(Stored data)
►
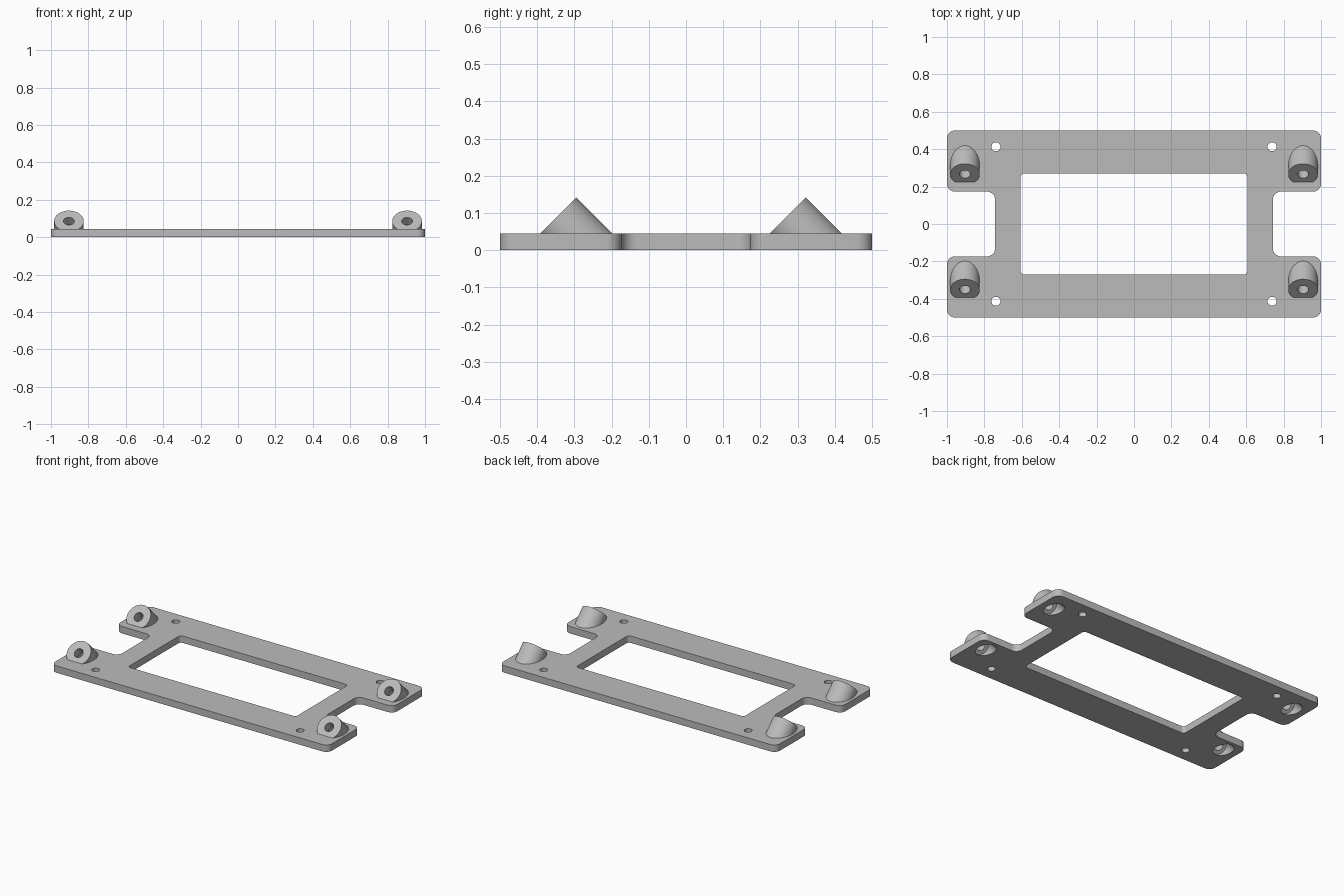
import bpy, bmesh
from math import sin, cos, pi
from mathutils import Vector, Matrix

THICK = 0.045
AXIS = Vector((0, -1, 1)).normalized()      # bosses lean 45 degrees to the front
BOSS_R = 0.079
BOSS_X = 0.904
PEAK_Z = 0.142

if "Cube" in bpy.data.objects:
    bpy.data.objects.remove(bpy.data.objects["Cube"])

grey = bpy.data.materials.new("plain grey")
grey.use_nodes = True
colour = (0.5, 0.5, 0.5, 1)
grey.diffuse_color = colour
grey.node_tree.nodes["Principled BSDF"].inputs["Base Color"].default_value = colour


def make_object(name, bm):
    bmesh.ops.recalc_face_normals(bm, faces=bm.faces)
    mesh = bpy.data.meshes.new(name)
    bm.to_mesh(mesh)
    bm.free()
    mesh.materials.append(grey)
    ob = bpy.data.objects.new(name, mesh)
    bpy.context.collection.objects.link(ob)
    return ob


def rounded(points, r, steps=8):
    """Round each right-angled corner of a closed outline."""
    pts = [Vector(p) for p in points]
    out = []
    for i, p in enumerate(pts):
        before = (pts[i - 1] - p).normalized()
        after = (pts[(i + 1) % len(pts)] - p).normalized()
        for k in range(steps + 1):
            t = k / steps * pi / 2
            out.append(p + r * ((1 - sin(t)) * before + (1 - cos(t)) * after))
    return out


def add_prism(bm, outline, z0, z1):
    face = bm.faces.new([bm.verts.new((p.x, p.y, z0)) for p in outline])
    res = bmesh.ops.extrude_face_region(bm, geom=[face])
    verts = [v for v in res["geom"] if isinstance(v, bmesh.types.BMVert)]
    bmesh.ops.translate(bm, verts=verts, vec=(0, 0, z1 - z0))


def add_cylinder(bm, r, start, end, segments=48):
    start, end = Vector(start), Vector(end)
    turn = (end - start).to_track_quat("Z", "Y").to_matrix().to_4x4()
    bmesh.ops.create_cone(bm, cap_ends=True, segments=segments, radius1=r, radius2=r,
                          depth=(end - start).length,
                          matrix=Matrix.Translation((start + end) / 2) @ turn)


def combine(target, tool, operation):
    mod = target.modifiers.new(operation.lower(), "BOOLEAN")
    mod.object, mod.operation, mod.solver = tool, operation, "EXACT"
    bpy.context.view_layer.objects.active = target
    bpy.ops.object.modifier_apply(modifier=mod.name)
    bpy.data.objects.remove(tool)


# Plate with a notch in each end
bm = bmesh.new()
nx, ny = 0.743, 0.173
half = [(1, -0.5), (1, -ny), (nx, -ny), (nx, ny), (1, ny), (1, 0.5)]
add_prism(bm, rounded(half + [(-x, -y) for x, y in half], 0.042), 0, THICK)
plate = make_object("mounting_plate", bm)

# Central window and four screw holes
bm = bmesh.new()
wx, wy = 0.606, 0.27
add_prism(bm, rounded([(wx, -wy), (wx, wy), (-wx, wy), (-wx, -wy)], 0.02), -0.1, 0.2)
for x in (-0.738, 0.738):
    for y in (-0.413, 0.413):
        add_cylinder(bm, 0.024, (x, y, -0.1), (x, y, 0.2), 32)
combine(plate, make_object("plate_openings", bm), "DIFFERENCE")

# Leaning bosses, each with a screw bore and a wider bore from below
bosses, bores, wide_bores = bmesh.new(), bmesh.new(), bmesh.new()
drop = BOSS_R * AXIS.z
for x in (-BOSS_X, BOSS_X):
    for peak_y in (-0.295, 0.322):
        face = Vector((x, peak_y - drop, PEAK_Z - drop))
        add_cylinder(bosses, BOSS_R, face, face - AXIS * 0.3)
        add_cylinder(bores, 0.029, face + AXIS * 0.1, face - AXIS * 0.3, 32)
        add_cylinder(wide_bores, 0.052, face - AXIS * 0.055, face - AXIS * 0.3)
cut = bmesh.ops.bisect_plane(bosses, geom=bosses.verts[:] + bosses.edges[:] + bosses.faces[:],
                             plane_co=(0, 0, THICK / 2), plane_no=(0, 0, -1), clear_outer=True)
rim = [e for e in cut["geom_cut"] if isinstance(e, bmesh.types.BMEdge)]
bmesh.ops.holes_fill(bosses, edges=rim)
combine(plate, make_object("bosses", bosses), "UNION")
combine(plate, make_object("screw_bores", bores), "DIFFERENCE")
combine(plate, make_object("wide_bores", wide_bores), "DIFFERENCE")

# Smooth curved walls, keep crisp edges
bpy.ops.object.select_all(action="DESELECT")
plate.select_set(True)
bpy.context.view_layer.objects.active = plate
bpy.ops.object.shade_smooth_by_angle(angle=pi / 6)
◄
:: Problem details ::
"bpy.context.view_layer.objects.active = target" marks the last line to keep. Retype every line from the start of the entries through that one, exactly, and drop the pictures.

:: Task result ::
import bpy, bmesh
from math import sin, cos, pi
from mathutils import Vector, Matrix

THICK = 0.045
AXIS = Vector((0, -1, 1)).normalized()      # bosses lean 45 degrees to the front
BOSS_R = 0.079
BOSS_X = 0.904
PEAK_Z = 0.142

if "Cube" in bpy.data.objects:
    bpy.data.objects.remove(bpy.data.objects["Cube"])

grey = bpy.data.materials.new("plain grey")
grey.use_nodes = True
colour = (0.5, 0.5, 0.5, 1)
grey.diffuse_color = colour
grey.node_tree.nodes["Principled BSDF"].inputs["Base Color"].default_value = colour


def make_object(name, bm):
    bmesh.ops.recalc_face_normals(bm, faces=bm.faces)
    mesh = bpy.data.meshes.new(name)
    bm.to_mesh(mesh)
    bm.free()
    mesh.materials.append(grey)
    ob = bpy.data.objects.new(name, mesh)
    bpy.context.collection.objects.link(ob)
    return ob


def rounded(points, r, steps=8):
    """Round each right-angled corner of a closed outline."""
    pts = [Vector(p) for p in points]
    out = []
    for i, p in enumerate(pts):
        before = (pts[i - 1] - p).normalized()
        after = (pts[(i + 1) % len(pts)] - p).normalized()
        for k in range(steps + 1):
            t = k / steps * pi / 2
            out.append(p + r * ((1 - sin(t)) * before + (1 - cos(t)) * after))
    return out


def add_prism(bm, outline, z0, z1):
    face = bm.faces.new([bm.verts.new((p.x, p.y, z0)) for p in outline])
    res = bmesh.ops.extrude_face_region(bm, geom=[face])
    verts = [v for v in res["geom"] if isinstance(v, bmesh.types.BMVert)]
    bmesh.ops.translate(bm, verts=verts, vec=(0, 0, z1 - z0))


def add_cylinder(bm, r, start, end, segments=48):
    start, end = Vector(start), Vector(end)
    turn = (end - start).to_track_quat("Z", "Y").to_matrix().to_4x4()
    bmesh.ops.create_cone(bm, cap_ends=True, segments=segments, radius1=r, radius2=r,
                          depth=(end - start).length,
                          matrix=Matrix.Translation((start + end) / 2) @ turn)


def combine(target, tool, operation):
    mod = target.modifiers.new(operation.lower(), "BOOLEAN")
    mod.object, mod.operation, mod.solver = tool, operation, "EXACT"
    bpy.context.view_layer.objects.active = target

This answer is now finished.